As an active member of the Fo Guang Shan Buddhist order, Venerable Dr. Juewei (覺瑋) is a lecturer of Applied Buddhist Studies and the director of the Humanistic Buddhism Centre at Nan Tien Institute (NTI) in Australia—the only institute of higher education in Australasia that bases its educational philosophy on Buddhist values and wisdom. In addition to Buddhist Studies, Ven. Dr. Juewei obtained postgraduate degrees ranging from Computer Science, Business Administration, to Future Studies. With her diverse academic and professional background, she has been effectively employing technology and social media to spread the Dharma. In this interview, Ven. Dr. Juewei shares her inspiring thoughts and adventures with loving-kindness.
|28/05/2017 11:06 (GMT+7)|

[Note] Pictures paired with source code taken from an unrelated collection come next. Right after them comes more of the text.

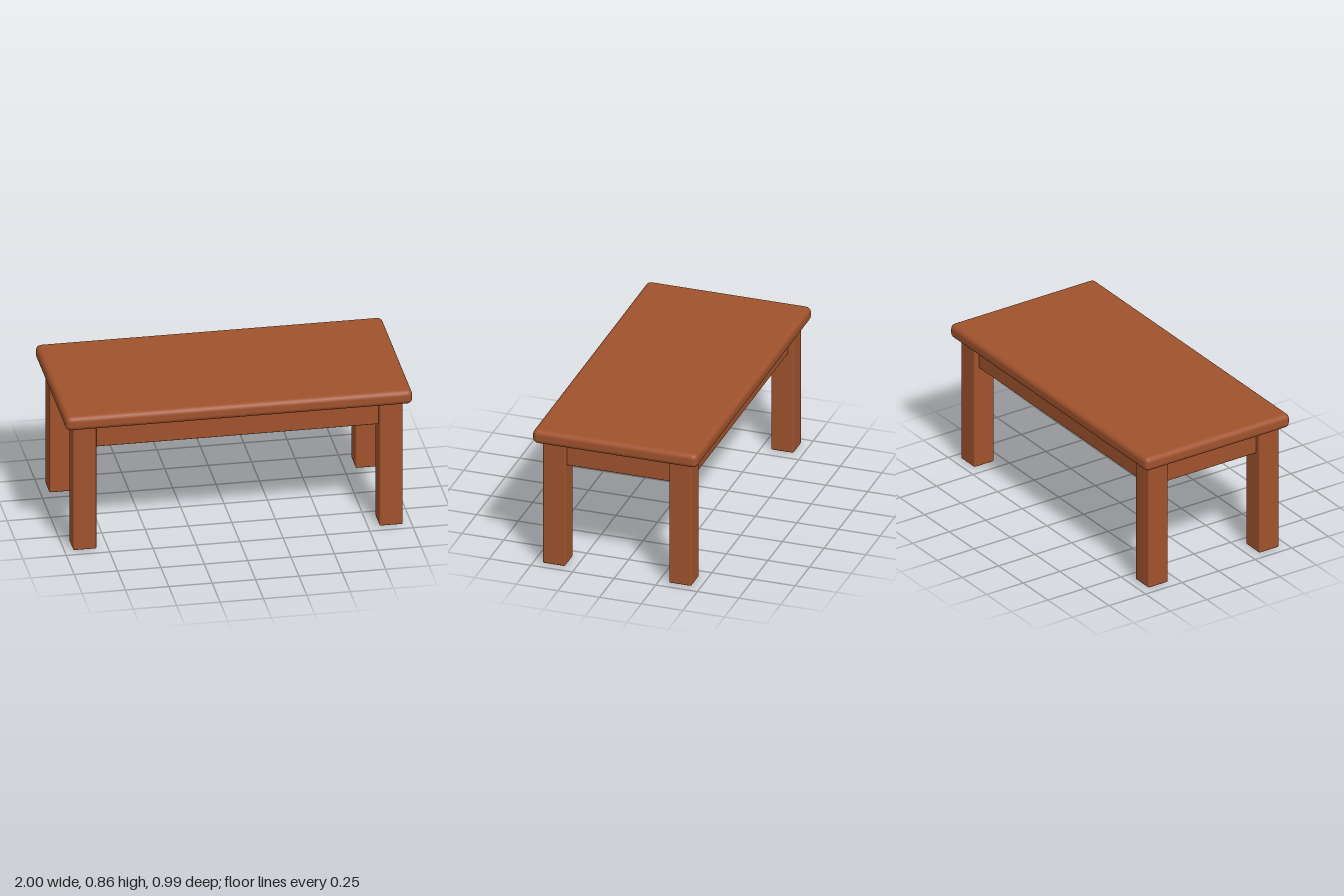
import * as THREE from 'three';
import { RoundedBoxGeometry } from 'three/addons/geometries/RoundedBoxGeometry.js';

export function createModel() {
  const group = new THREE.Group();
  const wood = new THREE.MeshStandardMaterial({ color: 0xa0522d });
  wood.name = 'brown wood';

  // Softly rounded board, placed by its centre
  function board(name, [w, h, d], radius, [x, y, z]) {
    const mesh = new THREE.Mesh(new RoundedBoxGeometry(w, h, d, 4, radius), wood);
    mesh.name = name;
    mesh.position.set(x, y, z);
    group.add(mesh);
  }

  // Table top with rounded edges
  board('tableTop', [2, 0.087, 0.99], 0.032, [0, 0.8165, 0]);

  // Four square legs
  const leg = 0.134, legX = 0.883, legZ = 0.379;
  for (const sx of [-1, 1]) {
    for (const sz of [-1, 1]) {
      const name = (sz > 0 ? 'front' : 'back') + (sx > 0 ? 'Left' : 'Right') + 'Leg';
      board(name, [leg, 0.79, leg], 0.008, [sx * legX, 0.395, sz * legZ]);
    }
  }

  // Aprons under the top, set back from the outer leg faces
  const thick = 0.1, height = 0.16, y = 0.628 + height / 2;
  for (const s of [-1, 1]) {
    board(s > 0 ? 'frontApron' : 'backApron', [2 * legX, height, thick], 0.006, [0, y, s * 0.364]);
    board(s > 0 ? 'leftApron' : 'rightApron', [thick, height, 2 * legZ], 0.006, [s * 0.868, y, 0]);
  }
  return group;
}
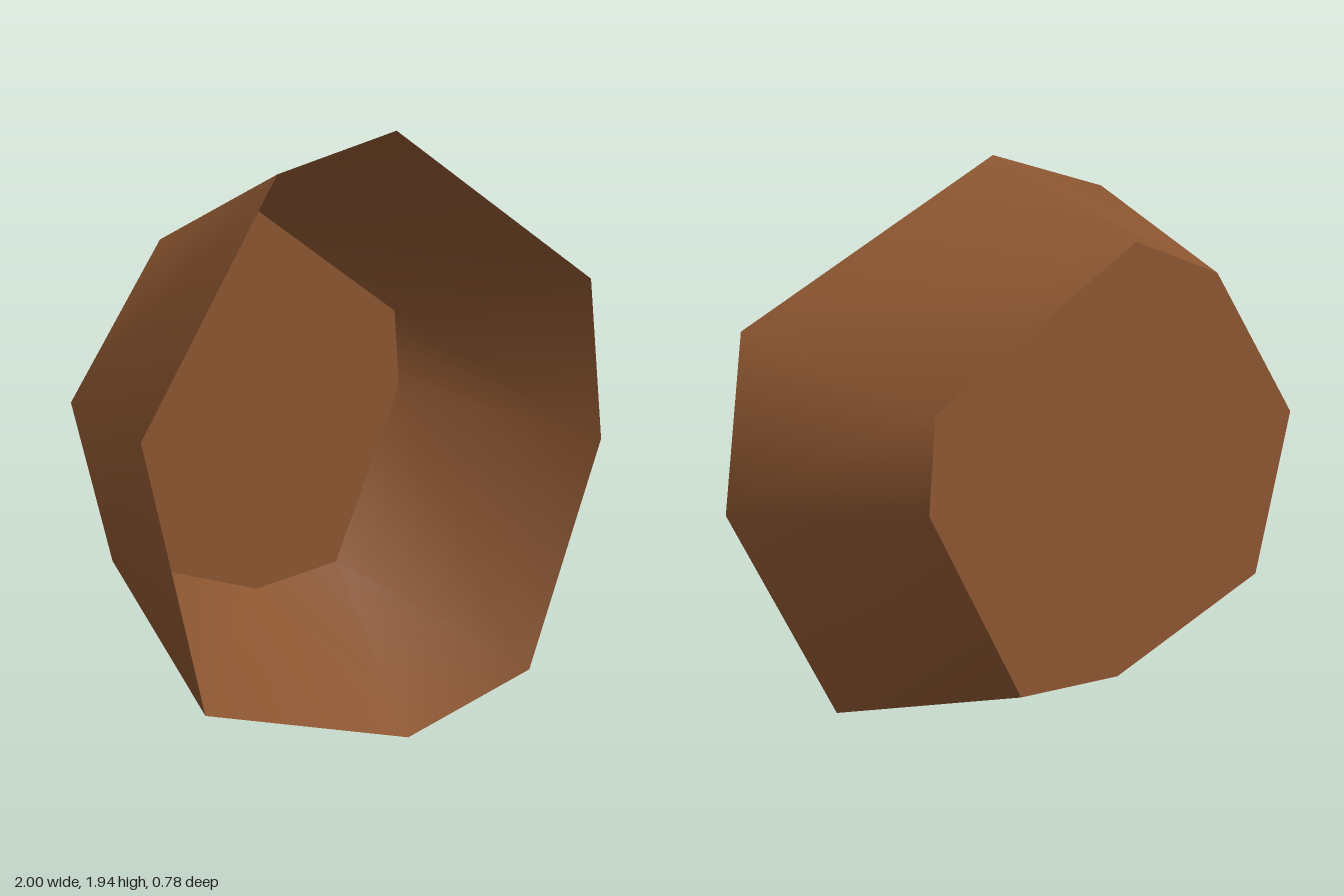
import * as THREE from 'three';

// Outlines as [x, y], clockwise from the front
const rim = [
  [-0.05, 1.94], [0.91, 1.455], [1.0, 0.88], [0.64, 0.1],
  [0.04, 0.003], [-0.79, 0.28], [-1.0, 1.1], [-0.52, 1.81],
];
const base = [
  [-0.05, 1.73], [0.695, 1.308], [0.73, 1.02], [0.425, 0.38],
  [0.04, 0.345], [-0.58, 0.555], [-0.735, 1.1], [-0.39, 1.603],
];

// Rim and base both lie on slightly tilted planes
const rimPoints = rim.map(([x, y]) => [x, y, 0.38 + 0.0075 * y]);
const basePoints = base.map(([x, y]) => [x, y, -0.401 + 0.0325 * y]);

function surface(name, points, index, material) {
  const geometry = new THREE.BufferGeometry();
  geometry.setAttribute('position', new THREE.Float32BufferAttribute(points.flat(), 3));
  geometry.setIndex(index);
  geometry.computeVertexNormals();
  const mesh = new THREE.Mesh(geometry, material);
  mesh.name = name;
  return mesh;
}

export function createModel() {
  const group = new THREE.Group();
  group.name = 'openBowl';
  const brown = new THREE.MeshStandardMaterial({ name: 'brown', color: 0x8b5530, side: THREE.DoubleSide });
  const n = rim.length;

  // Flared wall with smooth normals, open at the front
  const wallIndex = [];
  for (let i = 0; i < n; i++) {
    const j = (i + 1) % n;
    wallIndex.push(i, j, n + i, j, n + j, n + i);
  }
  group.add(surface('flaredWall', [...rimPoints, ...basePoints], wallIndex, brown));

  // Flat floor closing the back
  const floorIndex = [];
  for (let i = 1; i < n - 1; i++) floorIndex.push(0, i, i + 1);
  group.add(surface('floor', basePoints, floorIndex, brown));

  return group;
}
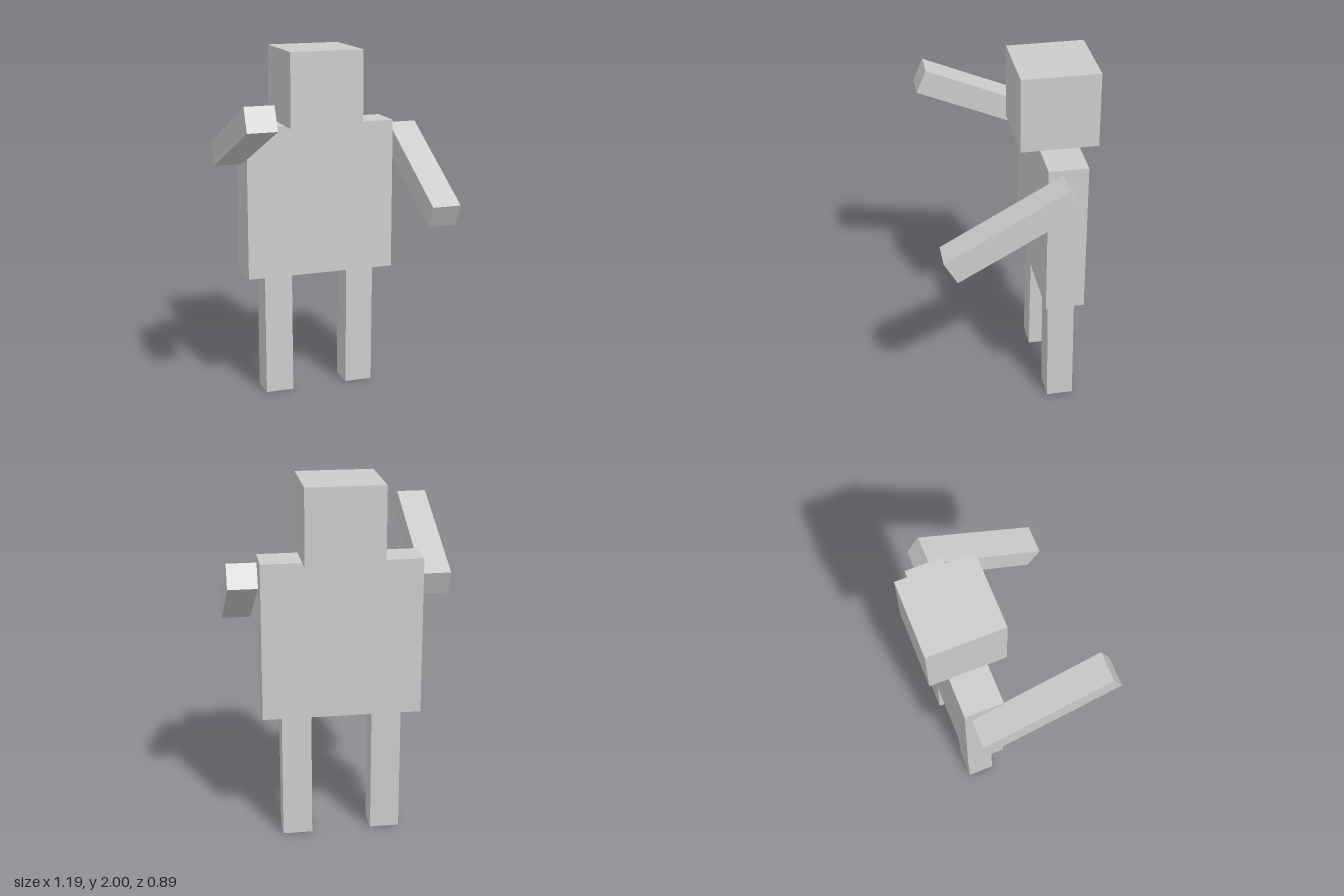
import * as THREE from 'three';

export function createModel() {
  const model = new THREE.Group();
  const material = new THREE.MeshStandardMaterial({ color: 0xcccccc, flatShading: true });

  // A named box, placed by its centre and tilted about the x axis
  function block(name, size, centre, tilt = 0) {
    const mesh = new THREE.Mesh(new THREE.BoxGeometry(...size), material);
    mesh.name = name;
    mesh.position.set(...centre);
    mesh.rotation.x = THREE.MathUtils.degToRad(tilt);
    model.add(mesh);
  }

  block('head', [0.425, 0.42, 0.425], [-0.0075, 1.79, -0.235]);
  block('torso', [0.87, 0.87, 0.213], [-0.0075, 1.145, -0.235]);

  // Arms reach forward: the right one raised, the left one lowered
  block('rightArm', [0.163, 0.14, 0.755], [-0.518, 1.57, 0.0725], -23.2);
  block('leftArm', [0.163, 0.143, 0.745], [0.514, 1.31, 0.085], 29.3);

  // Legs, very slightly out of line with each other
  block('rightLeg', [0.163, 0.71, 0.15], [-0.256, 0.356, -0.234], -0.6);
  block('leftLeg', [0.163, 0.71, 0.15], [0.24, 0.356, -0.24], 0.6);

  return model;
}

Politics has always been a part of people’s lives, but today the relevance of politics feels more pronounced when compared with the relatively quiet late 1990s and early 2000s. The reasons for this are varied: technology and social media have brought the world closer together and have made it easier to learn of important events around the world and to grasp their significance. Furthermore, there is an incredible level of dissatisfaction with conventional politics in much of the West, which has led to a series of seismic events—the volatile Trump presidency, Brexit, and the rise of the populist right in Europe* are just a few manifestations of the profound impatience with (and even despair at) a myriad of social, economic, and political problems in Western society today.
|07/05/2017 18:02 (GMT+7)|
The first metaphysical thing I learned about Buddhist Cham dance was that the same monstrous deities appearing in the annual Cham performance will appear again in one’s mind during the process of dying. If one fears these fiery creatures and is spiritually unfocused, one will suffer in bardo—the intermediate state that follows death. But if one recognizes the wrathful deities for what they are—illusions; emanations of the mind—one can thereby attain emancipation and suffer no rebirth.